President Obama is inking up his ‘veto’ stamp and practicing his WTF face this week. Some of that was for the utterly useless Keystone XL bill, of course, but he’s also staying in veto-ready shape for the three EPA bills currently making their way through the House. One has passed the House already, HR 4012, also known as the “Secret Science” bill.
What it does: Prevents the EPA from taking any action without making “all” of the scientific and technical data it uses to justify its activities publicly available online. They would also be required to provide enough information for people to be able to conduct an independent review of the data. However, the bill says that shouldn’t be construed as requiring them to disclose confidential information that’s currently illegal to disclose.
What’s the point? Presumably, to make the EPA be “transparent” about how it scientifically justifies its assessments and regulations.
What’s behind this? Here’s the real story: Over the past few years, the EPA has set more stringent penalties for certain kinds of air pollution. They used two landmark studies, among others, that link air pollution to lung cancer to justify the regulations. The House Science Committee, under Lamar Smith, was unhappy about the new regulations, in part, I suspect, because, as ruled by the Supreme Court, greenhouse gases now count as air pollution. That means fossil fuel emissions can be regulated by the EPA in terms of public health.

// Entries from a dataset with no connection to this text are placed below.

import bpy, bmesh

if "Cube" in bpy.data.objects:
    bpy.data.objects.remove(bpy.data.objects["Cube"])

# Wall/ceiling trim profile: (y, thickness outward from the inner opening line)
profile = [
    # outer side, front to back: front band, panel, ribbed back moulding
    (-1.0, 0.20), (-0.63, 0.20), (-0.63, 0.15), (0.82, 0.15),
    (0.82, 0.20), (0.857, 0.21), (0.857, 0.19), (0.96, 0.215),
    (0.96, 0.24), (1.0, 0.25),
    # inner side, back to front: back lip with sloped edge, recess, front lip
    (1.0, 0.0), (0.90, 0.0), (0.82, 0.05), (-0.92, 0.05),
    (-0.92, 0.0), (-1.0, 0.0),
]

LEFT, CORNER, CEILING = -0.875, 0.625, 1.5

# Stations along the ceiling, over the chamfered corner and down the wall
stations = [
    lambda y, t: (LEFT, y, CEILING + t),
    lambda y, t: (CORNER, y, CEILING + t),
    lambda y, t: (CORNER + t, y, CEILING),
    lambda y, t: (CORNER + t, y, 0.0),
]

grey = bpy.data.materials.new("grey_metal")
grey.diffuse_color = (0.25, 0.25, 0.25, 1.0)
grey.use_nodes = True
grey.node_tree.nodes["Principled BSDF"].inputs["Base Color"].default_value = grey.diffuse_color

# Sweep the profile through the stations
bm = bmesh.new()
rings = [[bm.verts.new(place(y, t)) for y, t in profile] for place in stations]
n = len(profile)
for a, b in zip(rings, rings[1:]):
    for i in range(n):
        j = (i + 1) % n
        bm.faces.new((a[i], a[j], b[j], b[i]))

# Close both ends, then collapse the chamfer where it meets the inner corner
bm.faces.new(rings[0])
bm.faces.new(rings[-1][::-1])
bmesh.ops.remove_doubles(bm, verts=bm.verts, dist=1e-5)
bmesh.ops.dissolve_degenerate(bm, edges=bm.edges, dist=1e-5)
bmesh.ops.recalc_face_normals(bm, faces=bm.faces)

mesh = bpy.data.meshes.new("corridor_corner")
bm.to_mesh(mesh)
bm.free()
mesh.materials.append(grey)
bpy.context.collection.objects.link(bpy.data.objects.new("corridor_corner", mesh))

So, Smith wanted to see the data on those two studies that justified the new regulations, and subpoenaed the EPA for it. The problem is, the EPA didn’t do those studies. They were conducted by independent researchers at Harvard and the American Cancer Society. So the researchers have the data, not the EPA. The studies involve confidential patient information, which is illegal to disclose. The studies, however, are published and peer-reviewed, and the patient data kept anonymous. Like the law says. But Smith threw a fit because he couldn’t have ALL the data, regardless of who had the authority to give it to whom. He blamed the EPA and got this bill started.
Why this bill sucks: Look, the EPA is using peer-reviewed studies. It’s not like this stuff was being done in secret to begin with. So, calling something “secret” makes it sound like it’s secret when it’s not secret. What’s that called again?
Even if this bill had been in effect when Smith subpoenaed the EPA, they still couldn’t have given him the information–the bill specifically doesn’t require disclosure of information that’s currently illegal to disclose. So this bill is useless. It’s worse than useless, because it would make the EPA responsible for requesting, compiling, reading, and curating all data associated with every peer-reviewed study it reads. That would not only add an enormous amount of time and financial burden to all regulatory activity, it would make the EPA, effectively, another layer of peer-review to already peer-reviewed studies. Further, it would force scientists to comply–not only a bureaucratic nightmare, but yet another show of distrust in scientists.